(CNN) -- He may wear size-19 sneakers, but Kevin Love still has some big shoes to fill.
For the first time since arriving in Cleveland four years ago, Love is expected to play the role of Cavaliers' floor general -- a position previously filled by a certain someone named LeBron James.
Now that the megastar has taken his scoring and leadership skills to the Los Angeles Lakers, Love will begin his 11th season as the Cavs No. 1 option on offense and a senior voice in the locker room.
"I think everybody has their own process as a leader, and I think for me it's ever-evolving," Love told CNN Sport earlier this month in a telephone interview.
But this experience will be vastly different from his first go-around as a team leader with the Minnesota Timberwolves, who failed to make the playoffs in Love's first six NBA seasons.
"We didn't have that veteran, or guys who we could really look up to and learn from, whether it be on or off the floor," the says the 6-foot 10-inch forward of his time in Minnesota, where he averaged 26 points and 12.5 rebounds in his final season.
"It seemed quite a bit like a revolving door; we never had that continuity."
'I've learned a lot by watching'
Arriving in Cleveland at the behest of James, Love played on four finals teams in four years -- including the 2016 squad that brought the first championship to Cleveland in 52 years -- while watching one of the greatest motivators in team sports lead by example.
"All four years in Cleveland, we were expected to win the championship," he says. "We had a personality who was a huge leader in LeBron James, who brought it every single day, who put his time in, and was very vocal, and continued to grow in his sense as a leader.
"I've learned how to follow on that end. I've learned a lot of leadership tendencies and qualities in watching him," he adds, including being "vocal and leading by example and being punctual."
One more trait inherited from James was his willingness to reach out to teammates privately during the offseason to form personal relationships.
James is famous for including current and former teammates like bestie Dwayne Wade in his offseason workouts, but the veteran privately reached out to Love after their first season together in Cleveland.

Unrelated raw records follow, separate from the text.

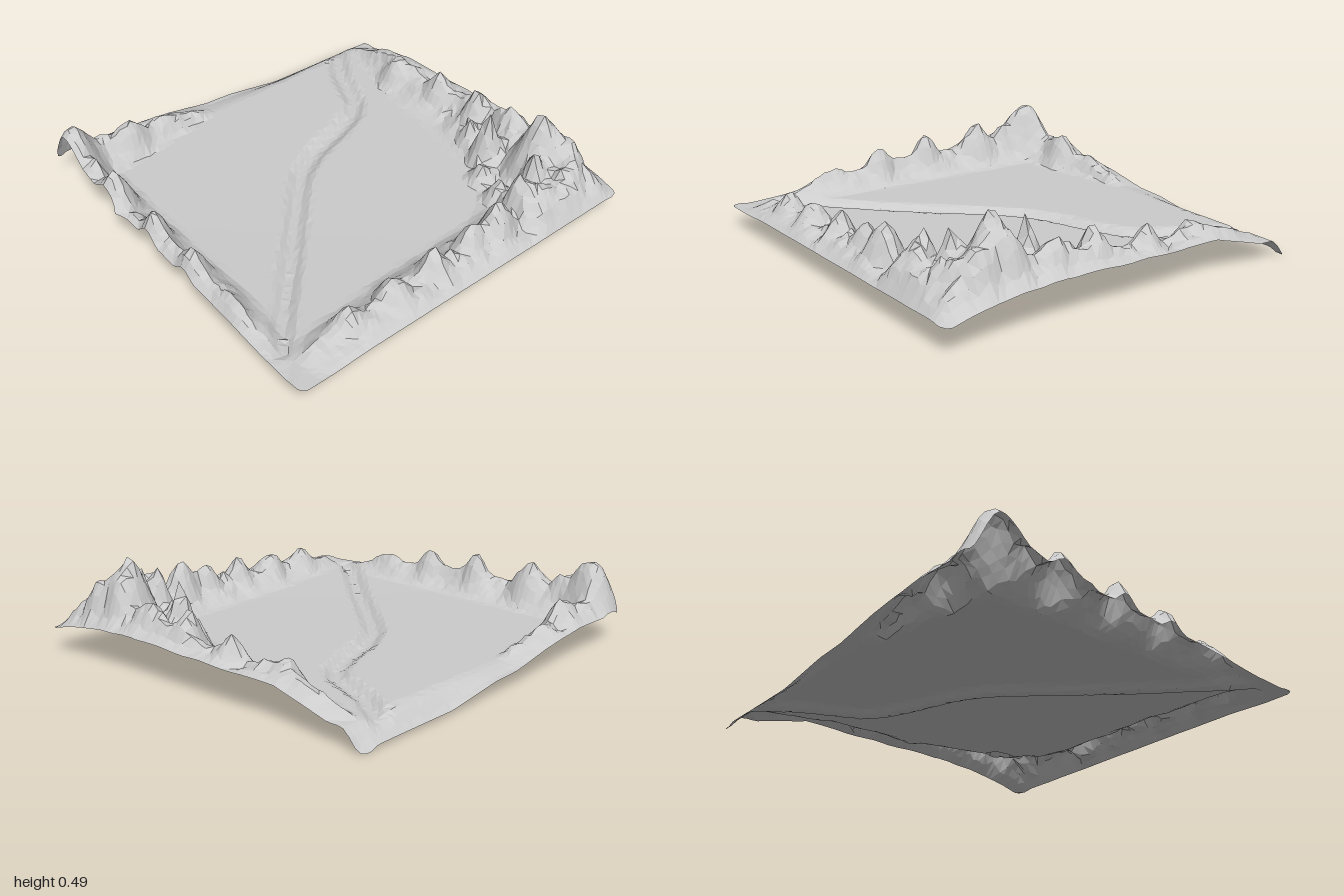
import * as THREE from 'three';

const { clamp, lerp, smoothstep } = THREE.MathUtils;

// Piecewise-linear lookup: points are [position, value] pairs
function table(points, t) {
  if (t <= points[0][0]) return points[0][1];
  for (let i = 1; i < points.length; i++) {
    const [a, va] = points[i - 1], [b, vb] = points[i];
    if (t <= b) return lerp(va, vb, (t - a) / (b - a));
  }
  return points[points.length - 1][1];
}

// Repeatable noise
function hash(i, j) {
  const s = Math.sin(i * 127.1 + j * 311.7) * 43758.5453;
  return s - Math.floor(s);
}
function noise(x, z) {
  const i = Math.floor(x), j = Math.floor(z), u = x - i, v = z - j;
  return lerp(lerp(hash(i, j), hash(i + 1, j), u), lerp(hash(i, j + 1), hash(i + 1, j + 1), u), v);
}

// Ridges along the four sides: crest height, edge height, crest distance and foot distance from the edge
const south = {
  crest: [[-0.9, 0.1], [-0.78, 0.16], [-0.7, 0.2], [-0.6, 0.21], [-0.45, 0.19], [-0.35, 0.22], [-0.17, 0.19],
    [-0.1, 0.23], [-0.03, 0.19], [0.1, 0.24], [0.2, 0.22], [0.3, 0.26], [0.4, 0.24], [0.5, 0.28], [0.62, 0.29],
    [0.75, 0.32], [0.88, 0.26], [0.98, 0.13]],
  edge: [[-1, 0.1], [-0.6, 0.12], [0.9, 0.13], [1, 0.11]],
  top: 0.15, foot: [[-0.8, 0.25], [-0.3, 0.32], [0.3, 0.34], [0.5, 0.42], [1, 0.4]],
};
const east = {
  crest: [[-0.96, 0], [-0.85, 0.1], [-0.7, 0.17], [-0.5, 0.22], [-0.3, 0.21], [-0.15, 0.23], [0, 0.21], [0.14, 0.25],
    [0.25, 0.24], [0.37, 0.29], [0.6, 0.31], [0.75, 0.3], [0.87, 0.25], [0.98, 0.13]],
  edge: [[-0.96, 0], [-0.9, 0.04], [-0.8, 0.09], [-0.5, 0.17], [0.2, 0.19], [0.6, 0.18], [0.8, 0.15], [1, 0.11]],
  top: 0.1, foot: [[-0.8, 0.15], [-0.4, 0.27], [0, 0.32], [0.3, 0.42], [0.6, 0.52], [1, 0.4]],
};
const west = {
  crest: [[-0.98, 0.1], [-0.9, 0.27], [-0.8, 0.31], [-0.6, 0.23], [-0.5, 0.27], [-0.38, 0.23], [-0.25, 0.21],
    [-0.15, 0.25], [0, 0.21], [0.15, 0.25], [0.3, 0.21], [0.4, 0.22], [0.6, 0.16], [0.75, 0.11], [1, 0.1]],
  edge: [[-1, 0.1], [-0.92, 0.19], [-0.85, 0.29], [-0.7, 0.24], [-0.4, 0.19], [0.3, 0.15], [0.7, 0.11], [1, 0.1]],
  top: 0.06, foot: [[-0.9, 0.22], [0.4, 0.19], [0.8, 0.15]],
};
const north = {
  crest: [[-0.97, 0.16], [-0.9, 0.28], [-0.8, 0.25], [-0.7, 0.23], [-0.6, 0.24], [-0.45, 0.19], [-0.3, 0.18],
    [-0.2, 0.15], [-0.08, 0.09]],
  edge: [[-0.98, 0.1], [-0.85, 0.15], [-0.6, 0.15], [-0.3, 0.12], [-0.1, 0.08]],
  top: 0.11, foot: [[-0.9, 0.26], [-0.5, 0.21], [-0.1, 0.12]],
};

// Single pinnacles: x, z, height, radius
const peaks = [
  [0.79, 0.62, 0.49, 0.17], [-0.92, -0.85, 0.385, 0.17], [0.65, 0.72, 0.4, 0.1], [0.7, 0.37, 0.4, 0.1],
  [0.51, 0.76, 0.36, 0.09], [0.53, 0.62, 0.23, 0.09], [0.58, 0.46, 0.21, 0.08], [0.3, 0.82, 0.34, 0.1],
  [0.12, 0.82, 0.3, 0.08], [-0.1, 0.82, 0.3, 0.08], [-0.35, 0.82, 0.25, 0.09], [-0.6, 0.83, 0.25, 0.1],
  [0.85, 0.14, 0.36, 0.09], [0.74, 0.22, 0.26, 0.08], [0.88, -0.15, 0.3, 0.1], [-0.93, -0.15, 0.31, 0.09],
  [-0.92, -0.5, 0.33, 0.12], [0.84, -0.45, 0.25, 0.11], [-0.92, 0.14, 0.29, 0.09], [0.86, 0.75, 0.37, 0.11],
  [-0.6, -0.87, 0.27, 0.11],
];

// Course of the winding channel
const channel = [[-1, 0.86], [-0.78, 0.6], [-0.5, 0.31], [-0.2, -0.02], [-0.06, -0.16], [0.1, -0.25],
  [0.32, -0.32], [0.46, -0.38], [0.55, -0.46], [0.66, -0.71], [0.79, -0.89]];

function channelDistance(x, z) {
  let best = 9;
  for (let i = 1; i < channel.length; i++) {
    const [ax, az] = channel[i - 1], dx = channel[i][0] - ax, dz = channel[i][1] - az;
    const t = clamp(((x - ax) * dx + (z - az) * dz) / (dx * dx + dz * dz), 0, 1);
    best = Math.min(best, Math.hypot(x - ax - t * dx, z - az - t * dz));
  }
  return best;
}

function ridgeHeight(side, along, d, base) {
  const foot = table(side.foot, along), edge = table(side.edge, along), crest = table(side.crest, along);
  if (d < side.top) return edge + (crest - edge) * Math.pow(Math.max(d, 0) / side.top, 0.85);
  return base + (crest - base) * Math.pow(clamp(1 - (d - side.top) / (foot - side.top), 0, 1), 1.5);
}

function height(x, z) {
  // Valley floor, falling away at the open north-east rim
  let base = 0.096 + 0.014 * smoothstep(-x + z, 0.4, 1.9);
  const drop = table([[-0.2, 0.015], [0.1, 0.03], [0.4, 0.076], [0.88, 0.08], [0.95, 0.11]], x);
  base -= drop * Math.pow(clamp((-z - 0.86) / 0.1, 0, 1), 1.4);
  const dip = 0.03 * (1 - smoothstep(channelDistance(x, z), 0.012, 0.07)) * smoothstep(z, -0.95, -0.85);
  const floor = base - dip;
  let y = Math.max(floor, ridgeHeight(south, x, 0.98 - z, floor), ridgeHeight(east, z, 0.985 - x, floor),
    ridgeHeight(west, z, x + 0.975, floor));
  if (x < -0.08) y = Math.max(y, ridgeHeight(north, x, z + 0.98, floor));
  // Craggy lumps on the slopes, fading toward the borders
  const inner = clamp((0.99 - Math.max(Math.abs(x), Math.abs(z))) / 0.06, 0.15, 1);
  const lumps = 0.8 * (noise(x * 12 + 40, z * 12 + 40) - 0.5) + 0.35 * (noise(x * 29, z * 29) - 0.5);
  y += (y - floor) * lumps * inner;
  for (const [px, pz, h, r] of peaks) {
    const k = Math.min(1, 1.12 * (1 - Math.hypot(x - px, z - pz) / r));
    if (k > 0) y = Math.max(y, lerp(y, h, Math.pow(k, 1.35)));
  }
  return clamp(y, 0, 0.49);
}

export function createModel() {
  const group = new THREE.Group();
  const n = 62;
  const geometry = new THREE.PlaneGeometry(2, 2, n, n);
  geometry.rotateX(-Math.PI / 2);
  const pos = geometry.attributes.position;
  for (let i = 0; i < pos.count; i++) {
    let u = pos.getX(i), v = pos.getZ(i);
    // Uneven spacing inside the border
    if (Math.abs(u) < 0.99 && Math.abs(v) < 0.99) {
      u += (hash(i, 3) - 0.5) * 0.014;
      v += (hash(i, 8) - 0.5) * 0.014;
    }
    // Rounded corners
    const r = 0.04, cu = Math.abs(u) - (1 - r), cv = Math.abs(v) - (1 - r);
    if (cu > 0 && cv > 0) {
      const k = Math.max(cu, cv) / Math.hypot(cu, cv);
      u = Math.sign(u) * (1 - r + cu * k);
      v = Math.sign(v) * (1 - r + cv * k);
    }
    let x = u * 0.977 + 0.003;
    // The north border slants slightly inward toward the east
    const z = v * (v < 0 ? 0.987 - 0.022 * smoothstep(u, -0.4, 1) : 0.98);
    const y = height(x, z);
    // Slight bulges of the side borders
    if (u > 0.98) x += 0.018 * smoothstep(z, -0.6, 0.2);
    if (u < -0.98) x -= 0.025 * Math.max(0, 1 - Math.abs(z + 0.38) / 0.05);
    pos.setXYZ(i, x, y, z);
  }
  // Split each quad along its more level diagonal, so edges follow crests and banks
  const index = geometry.index;
  for (let q = 0; q < n * n; q++) {
    const o = q * 6, a = index.getX(o), b = index.getX(o + 1), d = index.getX(o + 2), c = index.getX(o + 4);
    const level = (i, j) => Math.abs(pos.getY(i) - pos.getY(j));
    if (level(a, c) < level(b, d)) [a, b, c, a, c, d].forEach((corner, k) => index.setX(o + k, corner));
  }
  geometry.computeVertexNormals();
  const terrain = new THREE.Mesh(geometry, new THREE.MeshStandardMaterial({
    color: 0xcccccc, flatShading: true, side: THREE.DoubleSide,
  }));
  terrain.name = 'valleyTerrain';
  group.add(terrain);
  return group;
}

It was a transitional year for the former UCLA man, who went from first scoring option in Minnesota to third wheel behind James and Kyrie Irving in Cleveland.
Out of contract, Love was reportedly unsure of whether to stay in Cleveland or look to return to the West Coast.
With that in mind, James organized a poolside meeting at Hollywood's Chateau Marmont hotel in the summer of 2015, where he reassured Love of his importance to the team.
Ten days Later, Love inked a five-year deal with the Cavs. One year later the two clutched in glee during the final buzzer of a thrilling Game 7 of the NBA Finals in Oakland -- where Love played a pivotal role.
"I think that's something that is part of leadership as well," Love reflects, "trying to find players that fit with your culture, someone who is going to be a really key addition to who we already have, and who we want to build with.
"That's a very special way, especially in the offseason, because you don't have much time to use to your advantage and better your team," he says, pointing to the Cavs' pre-season training in Miami as his time to bond with younger players.
"Being away from Cleveland, (before) we go back to the grind, it's a very positive experience for us."
'We have to be a bit grimy'
The Cavaliers will launch their bid to reach their fifth straight NBA Finals in the team's opening game on Wednesday at Toronto.
Fellow veteran Tristan Thompson recently challenged other Eastern Conference teams to dethrone the Cavs. "We're still four-time Eastern Conference champions, so until you take us down from that, teams ain't got much to say," he told reporters in the preseason. "Boston, Philly, they ain't got much to say."
Realistically, however, expectations have been reset, and Love concedes that a playoff berth, which would require a top eight finish in the Eastern Conference, should qualify as a successful season.
"Yes, I think only because people are expecting us not to make it," he says about the playoffs. "That's the expectation of the experts.
He adds that apart from success in the wins column, success should be measured by building a winning culture shaped, in part, by the mentality ingrained in young talent like Larry Nance Jr., Sam Dekker and the four rookies currently on the roster.
"It would take a huge step in a positive direction there, so I think that's success as well," he says, adding that sheer hustle will have to make up the slack from losing James this season and All-Star Irving to the Celtics in 2017.
"We have to be a team that's going to be a little bit grimy," Love says. "We're going to have to go after every loose ball that we can, we're going to have to be the team that dives on the floor."
Although Love played just one season of college hoops at UCLA before entering the 2008 NBA draft, 10 years later he stands by his decision to turn pro early.
"I don't have any regrets about leaving," says the former No. 5 lottery pick, who grew up between California and Oregon. "I wish I could have stayed more because it's such a happy and carefree and joyous occasion being there at school.
"I wish it made sense to go back ... but when the NBA is right there at arm's reach, it's hard to say no," he says.
"I'm very fortunate and very happy where I am now in my 11th year."